The Grassley-Wyden discussions are centered on proposals to cap increases in drug prices. While committee staff indicated the plan would save money for both the government and Medicare Part D beneficiaries, rank-and-file Republican senators last week were waiting on final Congressional Budget Office analysis before agreeing to advance any legislation.


The House floor agenda this week includes noncontroversial legislation approved earlier this month by the House Energy and Commerce Committee, mostly reauthorizing expiring programs – but absent from the agenda is committee-approved legislation addressing prescription drug prices.

Among the reauthorization bills is legislation by Rep. James Langevin, D-R.I., to renew and increase federal funding for the Lifespan Respite Care Act, which provides state grants to support caregivers nationwide who provide care for loved ones with chronic, disabling health conditions. First introduced by former Rep. Mike Ferguson, R-N.J., and enacted in 2006, the law has led to grants in 37 states and the District of Columbia. (Ferguson is now the leader of BakerHostetler’s Federal Policy team.)

However, the House will not take up bills that would increase transparency in drug pricing or otherwise target drug costs, despite both being top priorities of many lawmakers. Indeed, last week, members of the New Democrat Coalition sent a letter to House Democratic leadership pressing for floor votes on specific bipartisan drug pricing bills.

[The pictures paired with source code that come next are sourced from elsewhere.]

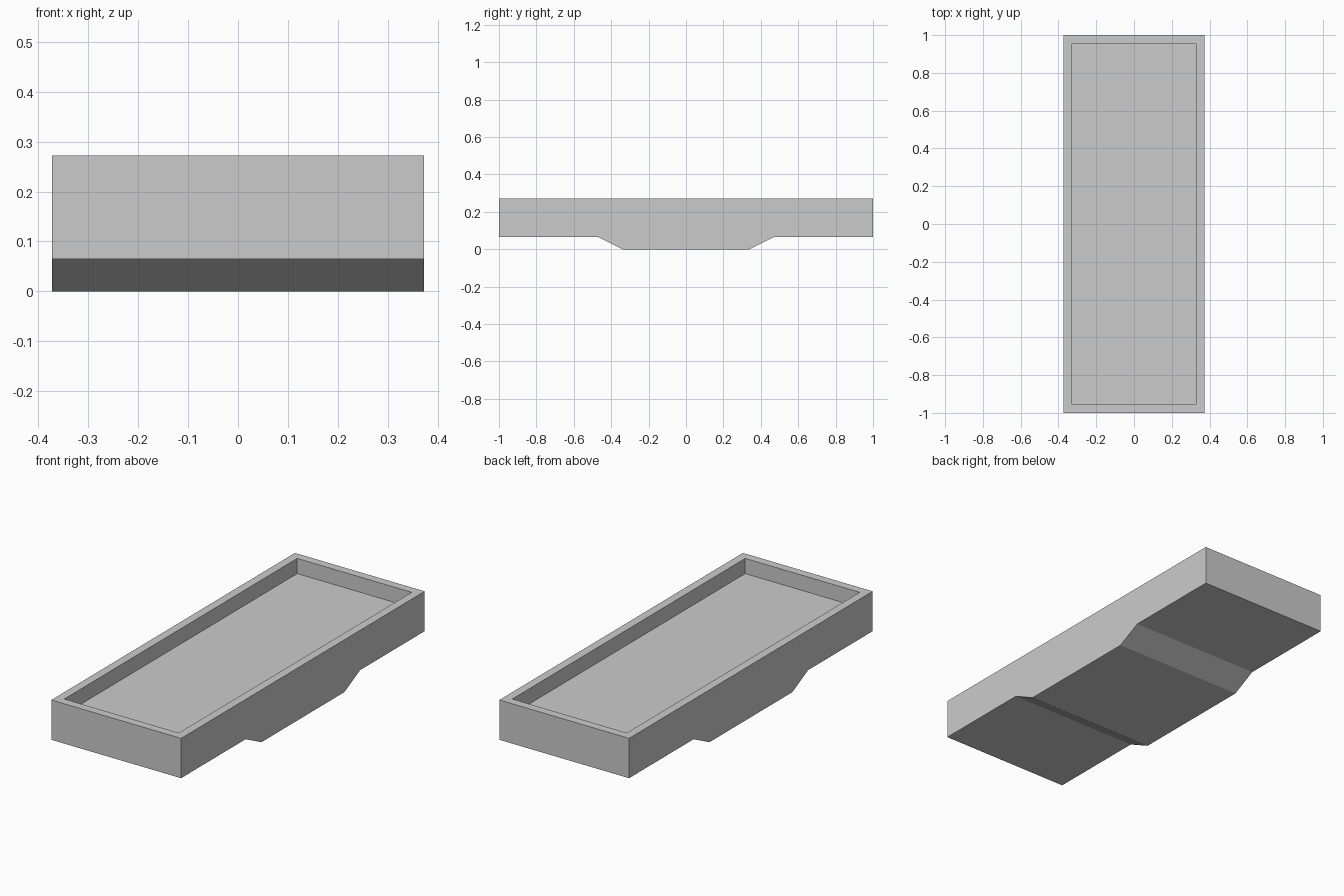
import bpy, bmesh
from mathutils import Vector

if "Cube" in bpy.data.objects:
    bpy.data.objects.remove(bpy.data.objects["Cube"])

HALF_W, TOP, RIM, DEPTH = 0.373, 0.272, 0.044, 0.079

# Right half of the side profile (y, z), mirrored for the other end
half = [(0.34, 0.0), (0.47, 0.065), (1.0, 0.065), (1.0, TOP)]
profile = half + [(-y, z) for y, z in reversed(half)]

# Solid tray body: side profile extruded across the width
bm = bmesh.new()
side = bm.faces.new([bm.verts.new((-HALF_W, y, z)) for y, z in profile])
ext = bmesh.ops.extrude_face_region(bm, geom=[side], use_keep_orig=True)
moved = [v for v in ext["geom"] if isinstance(v, bmesh.types.BMVert)]
bmesh.ops.translate(bm, verts=moved, vec=(2 * HALF_W, 0, 0))
bmesh.ops.recalc_face_normals(bm, faces=bm.faces[:])

# Shallow recess: inset the rim, then sink the floor with walls
top = next(f for f in bm.faces if f.normal.z > 0.9)
bmesh.ops.inset_region(bm, faces=[top], thickness=RIM, use_even_offset=True)
floor = bmesh.ops.extrude_discrete_faces(bm, faces=[top])["faces"][0]
bmesh.ops.translate(bm, verts=floor.verts[:], vec=Vector((0, 0, -DEPTH)))
bmesh.ops.recalc_face_normals(bm, faces=bm.faces[:])

mesh = bpy.data.meshes.new("tray")
bm.to_mesh(mesh)
bm.free()
bpy.context.collection.objects.link(bpy.data.objects.new("tray", mesh))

The House last week overwhelmingly approved legislation to repeal an Affordable Care Act (ACA) tax on high-cost health plans, but Democratic leaders have no plans to unwind other provider taxes included in the health reform law.

The House voted 419-6 to repeal the so-called Cadillac tax, which would impose a 40% surcharge on employer-provided plans costing more than $11,200 for individuals and $30,100 for families. The tax is scheduled to take effect in 2022 after already being delayed twice by Congress.

Eliminating the tax is expected reduce government spending – and exacerbate the deficit – by $193 billion over a decade, according to the Congressional Budget Office.

Labor unions, which negotiate generous health benefits, had long pushed for the vote by their political allies among House Democrats. But Democratic leaders haven’t shown as much enthusiasm for repealing other ACA taxes, such as the medical device tax and the tax on insurers.

But medical device industry advocates see a silver lining in the vote on the Cadillac tax. Some Democratic lawmakers had objected to repealing the 2.3% excise tax on medical technology because the resulting loss of $20 billion in revenue wasn’t offset elsewhere in the budget. But many of those same Democrats just voted to repeal another ACA tax – at nearly 10 times the cost – also without offsets.

Repealing or suspending the device tax – which has bipartisan support in the House and Senate – is most likely a candidate for action in year-end spending and tax legislation.


The House Ways and Means Committee last week created a bipartisan Rural and Underserved Communities Health Task Force to explore the challenges of healthcare delivery and identify policy options.

The group will be led by four co-chairs: Reps. Brad Wenstrup, R-Ohio, Jodey Arrington, R-Texas, Danny Davis, D-Ill., and Terri Sewell, D-Ala.

The group plans to hold its first meeting Thursday.

“As a doctor representing both rural and underserved areas in Congress, I know that rural patients are lacking access to medical providers,” said Wenstrup, a former podiatrist. “I’m eager to work together to find bipartisan solutions that improve the access, quality and cost of healthcare in our rural areas.”